Exercise goal
Find every line in the records below that holds the word "faces", and copy each one.

*** Extracted records Section Begins ***

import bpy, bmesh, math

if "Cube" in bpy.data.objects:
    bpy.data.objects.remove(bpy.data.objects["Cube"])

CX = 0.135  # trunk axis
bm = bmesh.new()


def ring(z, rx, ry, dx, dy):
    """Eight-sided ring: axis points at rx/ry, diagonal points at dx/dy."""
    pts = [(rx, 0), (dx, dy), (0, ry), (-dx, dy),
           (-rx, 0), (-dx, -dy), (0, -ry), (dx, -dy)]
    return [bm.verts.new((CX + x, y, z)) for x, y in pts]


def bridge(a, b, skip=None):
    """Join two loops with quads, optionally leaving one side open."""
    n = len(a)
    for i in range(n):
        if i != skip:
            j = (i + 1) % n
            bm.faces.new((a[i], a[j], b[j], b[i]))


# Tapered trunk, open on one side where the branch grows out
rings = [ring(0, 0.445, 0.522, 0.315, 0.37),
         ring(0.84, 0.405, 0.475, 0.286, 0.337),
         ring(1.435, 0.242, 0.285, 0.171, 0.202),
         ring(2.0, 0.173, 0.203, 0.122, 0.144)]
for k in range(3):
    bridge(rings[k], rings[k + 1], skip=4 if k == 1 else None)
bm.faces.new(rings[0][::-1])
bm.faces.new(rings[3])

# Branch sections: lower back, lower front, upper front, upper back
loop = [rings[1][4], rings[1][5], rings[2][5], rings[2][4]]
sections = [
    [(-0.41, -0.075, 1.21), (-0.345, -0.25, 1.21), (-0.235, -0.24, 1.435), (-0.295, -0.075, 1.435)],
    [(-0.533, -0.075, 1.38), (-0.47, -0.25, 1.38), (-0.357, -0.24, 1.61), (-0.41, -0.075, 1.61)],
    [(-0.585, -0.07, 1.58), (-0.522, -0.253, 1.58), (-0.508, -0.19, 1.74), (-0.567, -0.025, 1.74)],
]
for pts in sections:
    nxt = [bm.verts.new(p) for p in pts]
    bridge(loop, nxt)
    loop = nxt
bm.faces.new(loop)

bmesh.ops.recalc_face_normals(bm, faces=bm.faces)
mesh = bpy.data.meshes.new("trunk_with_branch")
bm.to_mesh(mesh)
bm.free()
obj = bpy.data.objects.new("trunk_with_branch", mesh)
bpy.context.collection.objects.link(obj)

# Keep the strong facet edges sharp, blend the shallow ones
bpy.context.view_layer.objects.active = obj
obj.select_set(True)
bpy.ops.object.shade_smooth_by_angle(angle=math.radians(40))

*** Extracted records Section Ends ***

Exercise response
            bm.faces.new((a[i], a[j], b[j], b[i]))
bm.faces.new(rings[0][::-1])
bm.faces.new(rings[3])
bm.faces.new(loop)
bmesh.ops.recalc_face_normals(bm, faces=bm.faces)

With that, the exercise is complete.